• Try it:
Skip the pictures. Set down, word for word, the lines from the start of the material up to and including the line with "# Window in".
Start of Block
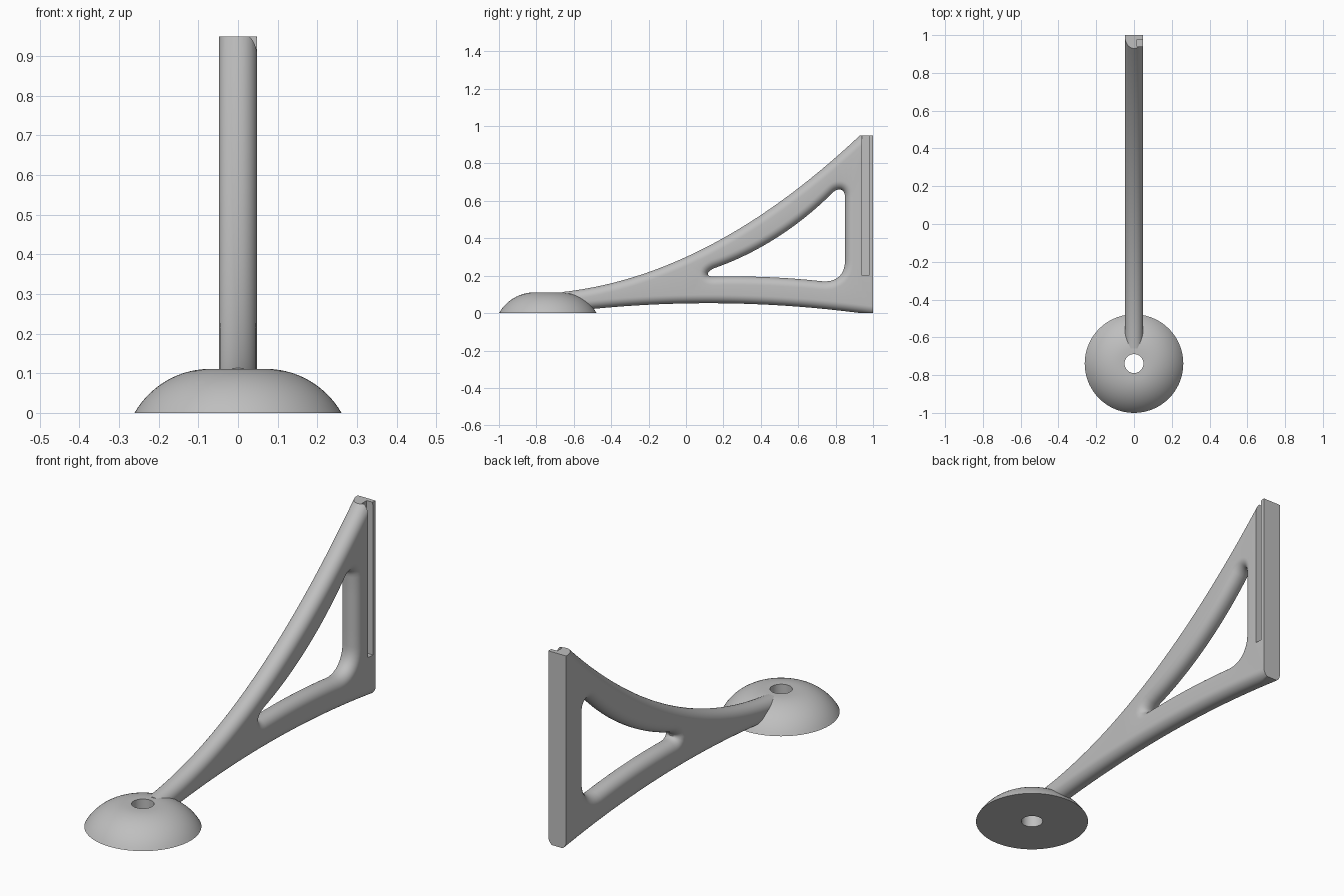
import bpy, bmesh, math
from mathutils import Vector
from mathutils.geometry import interpolate_bezier

if "Cube" in bpy.data.objects:
    bpy.data.objects.remove(bpy.data.objects["Cube"])

GREY = (0.52, 0.52, 0.52, 1)
mat = bpy.data.materials.new("light_grey")
mat.use_nodes = True
mat.diffuse_color = GREY
mat.node_tree.nodes["Principled BSDF"].inputs["Base Color"].default_value = GREY

HALF, ROUND = 0.0485, 0.0455   # bracket half width, edge rounding
TOP = 0.95


def make_object(name, bm):
    bmesh.ops.recalc_face_normals(bm, faces=bm.faces)
    mesh = bpy.data.meshes.new(name)
    bm.to_mesh(mesh)
    bm.free()
    mesh.materials.append(mat)
    ob = bpy.data.objects.new(name, mesh)
    bpy.context.collection.objects.link(ob)
    return ob


def activate(ob):
    bpy.ops.object.select_all(action='DESELECT')
    ob.select_set(True)
    bpy.context.view_layer.objects.active = ob


def smooth(ob):
    activate(ob)
    bpy.ops.object.shade_smooth_by_angle(angle=math.radians(30))


def inset(loop, dist):
    """Move a closed outline to its left; upright edges at the ends stay put."""
    def edge(a, b):
        t = (b - a).normalized()
        end = abs(a.x - b.x) < 1e-6 and (a.x > 0.99 or a.x < -0.6)
        return Vector((-t.y, t.x)), 0 if end else dist
    out = []
    for i, p in enumerate(loop):
        n1, d1 = edge(loop[i - 1], p)
        n2, d2 = edge(p, loop[(i + 1) % len(loop)])
        if d1 == d2:
            move = (n1 + n2) * d1 / (1 + n1.dot(n2))
        else:
            det = n1.x * n2.y - n1.y * n2.x
            move = Vector((d1 * n2.y - d2 * n1.y, d2 * n1.x - d1 * n2.x)) / det
        out.append(p + move)
    return out


# Bracket outline (y, z): shallow arch below, sweeping curve above
steps = 48
ys = [-0.66 + 1.66 * i / steps for i in range(steps + 1)]
outline = [Vector((y, 0.053 - 0.08 * (y - 0.12) ** 2)) for y in ys]
outline += [Vector((y, 0.30 + 0.456 * y + 0.2615 * y * y)) for y in reversed(ys)]

# Window in the bracket, as a chain of bezier pieces
window = []
for piece, count in [
        (((.15, .195), (.35, .20), (.55, .19), (.73, .17)), 12),
        (((.73, .17), (.81, .165), (.85, .21), (.85, .28)), 10),
        (((.85, .28), (.85, .40), (.85, .50), (.85, .62)), 4),
        (((.85, .62), (.85, .67), (.81, .67), (.785, .645)), 10),
        (((.785, .645), (.60, .46), (.38, .32), (.15, .24)), 20),
        (((.15, .24), (.10, .215), (.11, .195), (.15, .195)), 10)]:
    pts = interpolate_bezier(*[Vector(p) for p in piece], count + 1)
    window += [Vector((p[0], p[1])) for p in pts[:-1]]
window.reverse()

# Bracket body: rounded edges swept across the width, then capped
bm = bmesh.new()
arc = [math.pi / 2 * i / 8 for i in range(9)]
layers = [(-HALF + ROUND * (1 - math.sin(a)), ROUND * (1 - math.cos(a))) for a in reversed(arc)]
layers = layers[::-1]  # centre outwards
layers = [(-HALF + ROUND * (1 - math.sin(a)), ROUND * (1 - math.cos(a))) for a in reversed(arc)][::-1]
left = [(-x, d) for x, d in layers]
sections = [(-x, d) for x, d in reversed(left)] + left
caps = ([], [])
for loop in (outline, window):
    rings = [[bm.verts.new((x, p.x, p.y)) for p in inset(loop, d)] for x, d in sections]
    n = len(loop)
    for a, b in zip(rings, rings[1:]):
        for i in range(n):
            j = (i + 1) % n
            bm.faces.new((a[i], a[j], b[j], b[i]))
    for cap, ring in zip(caps, (rings[0], rings[-1])):
        cap += [bm.edges.get((ring[i], ring[(i + 1) % n])) for i in range(n)]
for cap in caps:
    bmesh.ops.triangle_fill(bm, edges=cap, use_beauty=True, use_dissolve=False)

# Trim flat at the floor and at the top
for z, up in ((0, -1), (TOP, 1)):
    bmesh.ops.bisect_plane(bm, geom=bm.verts[:] + bm.edges[:] + bm.faces[:],
                           plane_co=(0, 0, z), plane_no=(0, 0, up), clear_outer=True)
    bmesh.ops.holes_fill(bm, edges=[e for e in bm.edges if e.is_boundary])
bracket = make_object("bracket_arm", bm)

# Slots down both sides of the back rail
for side in (-1, 1):
    bm = bmesh.new()
    bmesh.ops.create_cube(bm, size=1)
    for v in bm.verts:
        v.co = (side * (0.055 + v.co.x * 0.08), 0.9595 + v.co.y * 0.037, 0.65 + v.co.z * 0.9)
    cutter = make_object("slot_cutter", bm)
    cutter.hide_render = True
    activate(bracket)
    mod = bracket.modifiers.new("slot", 'BOOLEAN')
    mod.operation = 'DIFFERENCE'
    mod.solver = 'EXACT'
    mod.object = cutter
    bpy.ops.object.modifier_apply(modifier=mod.name)
    bpy.data.objects.remove(cutter)
smooth(bracket)

# Domed foot with a centre hole, turned from a profile
RIM, FLAT, HIGH, BORE, FOOT_Y = 0.261, 0.07, 0.111, 0.05, -0.739
rad = ((RIM - FLAT) ** 2 + HIGH ** 2) / (2 * HIGH)
sweep = math.asin((RIM - FLAT) / rad)
profile = [(BORE, 0), (BORE, HIGH)]
profile += [(FLAT + rad * math.sin(sweep * i / 14), HIGH - rad * (1 - math.cos(sweep * i / 14)))
            for i in range(15)]
bm = bmesh.new()
verts = [bm.verts.new((r, FOOT_Y, z)) for r, z in profile]
edges = [bm.edges.new((verts[i], verts[(i + 1) % len(verts)])) for i in range(len(verts))]
bmesh.ops.spin(bm, geom=verts + edges, cent=(0, FOOT_Y, 0), axis=(0, 0, 1),
               angle=2 * math.pi, steps=72)
bmesh.ops.remove_doubles(bm, verts=bm.verts, dist=1e-5)
smooth(make_object("domed_foot", bm))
End of Block
• Solution:
import bpy, bmesh, math
from mathutils import Vector
from mathutils.geometry import interpolate_bezier

if "Cube" in bpy.data.objects:
    bpy.data.objects.remove(bpy.data.objects["Cube"])

GREY = (0.52, 0.52, 0.52, 1)
mat = bpy.data.materials.new("light_grey")
mat.use_nodes = True
mat.diffuse_color = GREY
mat.node_tree.nodes["Principled BSDF"].inputs["Base Color"].default_value = GREY

HALF, ROUND = 0.0485, 0.0455   # bracket half width, edge rounding
TOP = 0.95


def make_object(name, bm):
    bmesh.ops.recalc_face_normals(bm, faces=bm.faces)
    mesh = bpy.data.meshes.new(name)
    bm.to_mesh(mesh)
    bm.free()
    mesh.materials.append(mat)
    ob = bpy.data.objects.new(name, mesh)
    bpy.context.collection.objects.link(ob)
    return ob


def activate(ob):
    bpy.ops.object.select_all(action='DESELECT')
    ob.select_set(True)
    bpy.context.view_layer.objects.active = ob


def smooth(ob):
    activate(ob)
    bpy.ops.object.shade_smooth_by_angle(angle=math.radians(30))


def inset(loop, dist):
    """Move a closed outline to its left; upright edges at the ends stay put."""
    def edge(a, b):
        t = (b - a).normalized()
        end = abs(a.x - b.x) < 1e-6 and (a.x > 0.99 or a.x < -0.6)
        return Vector((-t.y, t.x)), 0 if end else dist
    out = []
    for i, p in enumerate(loop):
        n1, d1 = edge(loop[i - 1], p)
        n2, d2 = edge(p, loop[(i + 1) % len(loop)])
        if d1 == d2:
            move = (n1 + n2) * d1 / (1 + n1.dot(n2))
        else:
            det = n1.x * n2.y - n1.y * n2.x
            move = Vector((d1 * n2.y - d2 * n1.y, d2 * n1.x - d1 * n2.x)) / det
        out.append(p + move)
    return out


# Bracket outline (y, z): shallow arch below, sweeping curve above
steps = 48
ys = [-0.66 + 1.66 * i / steps for i in range(steps + 1)]
outline = [Vector((y, 0.053 - 0.08 * (y - 0.12) ** 2)) for y in ys]
outline += [Vector((y, 0.30 + 0.456 * y + 0.2615 * y * y)) for y in reversed(ys)]

# Window in the bracket, as a chain of bezier pieces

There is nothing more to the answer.